▶ REQUIRED WORK
Stop after the line holding "[-0.031, bottom], [-0.031, top". Repeat exactly every line before it in the records below, that line too, and leave out the pictures.

▶ EXERCISE MATERIAL
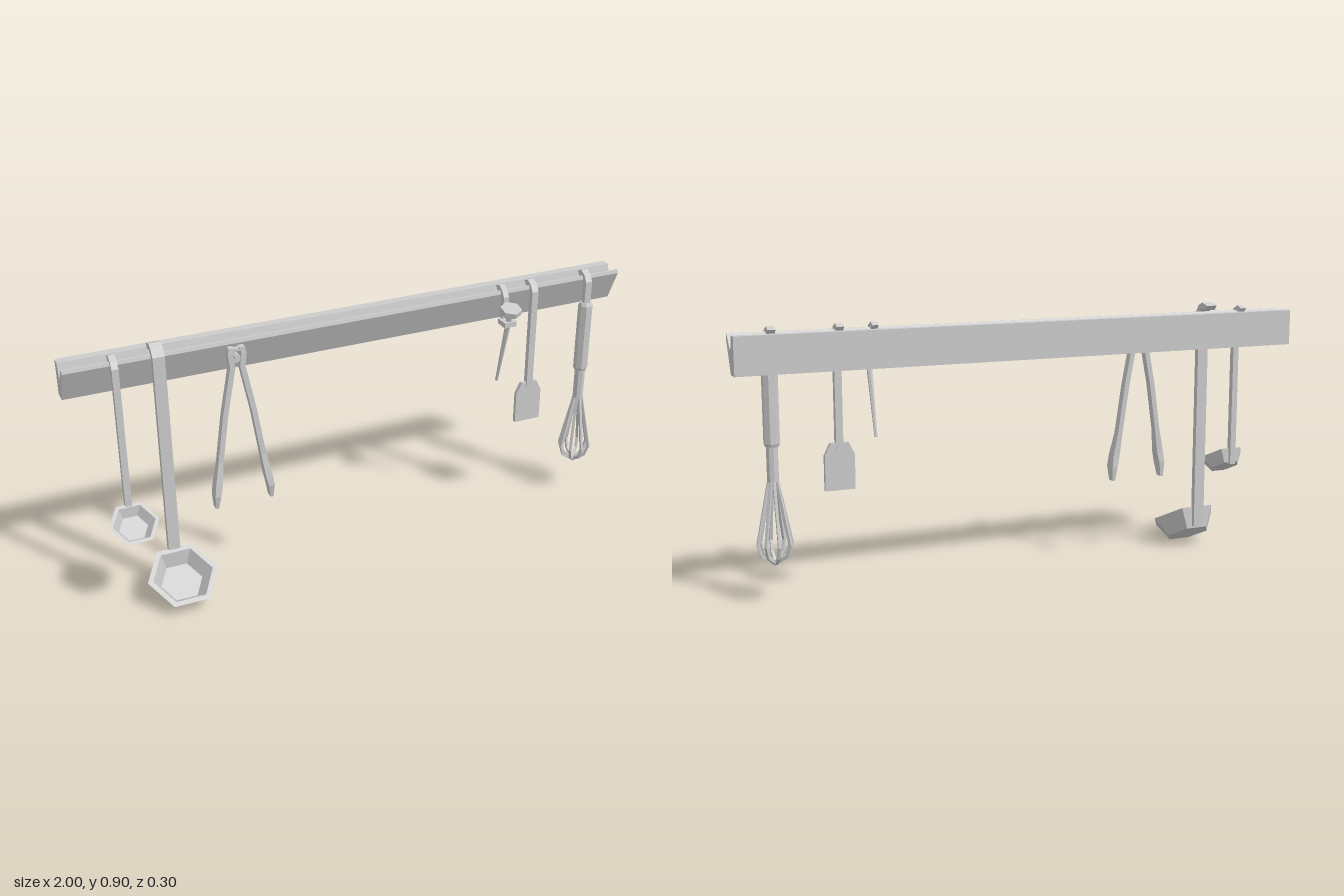
import * as THREE from 'three';

const material = new THREE.MeshStandardMaterial({ color: 0xcccccc, flatShading: true });

function add(parent, name, geometry, x = 0, y = 0, z = 0) {
  const mesh = new THREE.Mesh(geometry, material);
  mesh.name = name;
  mesh.position.set(x, y, z);
  parent.add(mesh);
  return mesh;
}

function group(parent, name, x = 0) {
  const g = new THREE.Group();
  g.name = name;
  g.position.x = x;
  parent.add(g);
  return g;
}

function extrude(points, depth) {
  const shape = new THREE.Shape(points.map(([a, b]) => new THREE.Vector2(a, b)));
  return new THREE.ExtrudeGeometry(shape, { depth, bevelEnabled: false }).translate(0, 0, -depth / 2);
}

// Side profile given as (z, y), extruded along x
const sideExtrude = (points, width) => extrude(points, width).rotateY(-Math.PI / 2);

const lathe = (points, sides, start = 0) =>
  new THREE.LatheGeometry(points.map(([r, y]) => new THREE.Vector2(r, y)), sides, start);

// Flat strip that hangs from y = bottom and curls back over the rail
function hookStrip(width, bottom, top = 0.885, reach = -0.09) {
  return sideExtrude([
    [-0.031, bottom], [-0.031, top - 0.035], [-0.045, top - 0.012], [-0.068, top], [reach, top - 0.01],
    [reach + 0.014, top - 0.026], [-0.069, top - 0.02], [-0.056, top - 0.034], [-0.051, top - 0.045], [-0.051, bottom],
  ], width);
}

// Rectangular sections [x, y, z, width, depth], from top to bottom
function loft(sections) {
  const pos = [], index = [];
  for (const [x, y, z, w, d] of sections)
    for (const [i, k] of [[-1, 1], [1, 1], [1, -1], [-1, -1]]) pos.push(x + i * w / 2, y, z + k * d / 2);
  const n = sections.length;
  for (let s = 0; s < n - 1; s++)
    for (let i = 0; i < 4; i++) {
      const a = s * 4 + i, b = s * 4 + (i + 1) % 4;
      index.push(a, a + 4, b, b, a + 4, b + 4);
    }
  const e = (n - 1) * 4;
  index.push(0, 1, 2, 0, 2, 3, e, e + 2, e + 1, e, e + 3, e + 2);
  const g = new THREE.BufferGeometry();
  g.setAttribute('position', new THREE.Float32BufferAttribute(pos, 3));
  g.setIndex(index);
  g.computeVertexNormals();
  return g;
}

// Six-sided open bowl tilted forward on a hooked handle
function ladle(parent, name, x, o) {
  const g = group(parent, name, x);
  add(g, 'handle', hookStrip(o.width, o.bottom, o.top, o.reach));
  const { r, base, depth, t } = o;
  const bowl = add(g, 'bowl', lathe([
    [0, -depth], [base, -depth], [r, 0], [r - t, 0], [base - t * 0.5, t - depth], [0, t - depth],
  ], 6, Math.PI / 6), 0, o.y, o.z);
  bowl.rotation.x = Math.PI / 6;
}

function tongs(parent) {
  const g = group(parent, 'tongs', -0.45);
  for (const s of [-1, 1]) {
    add(g, 'arm', loft([
      [s * 0.018, 0.857, -0.024, 0.018, 0.022],
      [s * 0.023, 0.835, -0.024, 0.018, 0.024],
      [s * 0.017, 0.79, -0.026, 0.018, 0.026],
      [s * 0.05, 0.62, -0.027, 0.018, 0.026],
      [s * 0.075, 0.45, -0.027, 0.018, 0.026],
      [s * 0.088, 0.37, -0.022, 0.024, 0.036],
      [s * 0.095, 0.33, -0.022, 0.02, 0.042],
      [s * 0.097, 0.28, -0.025, 0.01, 0.026],
    ]));
    const link = add(g, 'link', new THREE.BoxGeometry(0.03, 0.01, 0.014), s * 0.01, 0.815, -0.024);
    link.rotation.z = s * 0.6;
  }
  add(g, 'topBridge', new THREE.BoxGeometry(0.04, 0.01, 0.016), 0, 0.848, -0.026);
  const pivot = add(g, 'pivot', new THREE.CylinderGeometry(0.01, 0.01, 0.032, 6), 0, 0.822, -0.026);
  pivot.rotation.x = Math.PI / 2;
}

function thermometer(parent) {
  const g = group(parent, 'thermometer', 0.535);
  add(g, 'hook', hookStrip(0.02, 0.752));
  add(g, 'clip', new THREE.BoxGeometry(0.046, 0.018, 0.05), 0, 0.763, -0.017);
  const probe = group(g, 'probe');
  probe.position.set(0, 0.815, 0.003);
  probe.rotation.x = 0.24;
  add(probe, 'dial', new THREE.CylinderGeometry(0.038, 0.038, 0.019, 6));
  add(probe, 'collar', new THREE.CylinderGeometry(0.015, 0.012, 0.02, 6), 0, -0.018, 0);
  add(probe, 'spike', new THREE.CylinderGeometry(0.011, 0.005, 0.3, 6), 0, -0.16, 0);
}

function spatula(parent) {
  const g = group(parent, 'spatula', 0.65);
  add(g, 'handle', hookStrip(0.024, 0.48));
  add(g, 'blade', extrude([
    [-0.03, 0.5], [-0.05, 0.46], [-0.05, 0.345], [0.05, 0.345], [0.05, 0.46], [0.03, 0.5],
  ], 0.014), 0, 0, -0.042);
}

function whisk(parent) {
  const g = group(parent, 'whisk', 0.868);
  add(g, 'hook', hookStrip(0.025, 0.76));
  add(g, 'grip', lathe([
    [0, 0.505], [0.022, 0.505], [0.026, 0.515], [0.026, 0.76], [0.021, 0.77], [0, 0.77],
  ], 8, Math.PI / 8), 0, 0, -0.043);
  add(g, 'stem', new THREE.CylinderGeometry(0.019, 0.019, 0.12, 8), 0, 0.45, -0.043);
  const wire = extrude([
    [0.018, 0.395], [0.06, 0.19], [0.047, 0.15], [0, 0.118],
    [0, 0.131], [0.039, 0.157], [0.049, 0.192], [0.008, 0.395],
  ], 0.009);
  for (let i = 0; i < 8; i++) add(g, 'wire', wire, 0, 0, -0.043).rotation.y = i * Math.PI / 4;
}

export function createModel() {
  const model = new THREE.Group();
  model.name = 'utensilRail';

  // Wall rail with a slanted front lip and a V groove
  add(model, 'rail', sideExtrude([
    [-0.148, 0.745], [-0.102, 0.745], [-0.052, 0.855], [-0.055, 0.867], [-0.062, 0.867],
    [-0.105, 0.815], [-0.117, 0.867], [-0.148, 0.867],
  ], 2));

  ladle(model, 'smallLadle', -0.84, {
    width: 0.022, bottom: 0.3, r: 0.084, base: 0.055, depth: 0.046, t: 0.013, y: 0.3215, z: 0.025,
  });
  ladle(model, 'largeLadle', -0.7, {
    width: 0.04, bottom: 0.08, top: 0.9, reach: -0.102,
    r: 0.122, base: 0.081, depth: 0.07, t: 0.019, y: 0.098, z: 0.056,
  });
  tongs(model);
  thermometer(model);
  spatula(model);
  whisk(model);
  return model;
}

▶ EXPECTED ANSWER
import * as THREE from 'three';

const material = new THREE.MeshStandardMaterial({ color: 0xcccccc, flatShading: true });

function add(parent, name, geometry, x = 0, y = 0, z = 0) {
  const mesh = new THREE.Mesh(geometry, material);
  mesh.name = name;
  mesh.position.set(x, y, z);
  parent.add(mesh);
  return mesh;
}

function group(parent, name, x = 0) {
  const g = new THREE.Group();
  g.name = name;
  g.position.x = x;
  parent.add(g);
  return g;
}

function extrude(points, depth) {
  const shape = new THREE.Shape(points.map(([a, b]) => new THREE.Vector2(a, b)));
  return new THREE.ExtrudeGeometry(shape, { depth, bevelEnabled: false }).translate(0, 0, -depth / 2);
}

// Side profile given as (z, y), extruded along x
const sideExtrude = (points, width) => extrude(points, width).rotateY(-Math.PI / 2);

const lathe = (points, sides, start = 0) =>
  new THREE.LatheGeometry(points.map(([r, y]) => new THREE.Vector2(r, y)), sides, start);

// Flat strip that hangs from y = bottom and curls back over the rail
function hookStrip(width, bottom, top = 0.885, reach = -0.09) {
  return sideExtrude([
    [-0.031, bottom], [-0.031, top - 0.035], [-0.045, top - 0.012], [-0.068, top], [reach, top - 0.01],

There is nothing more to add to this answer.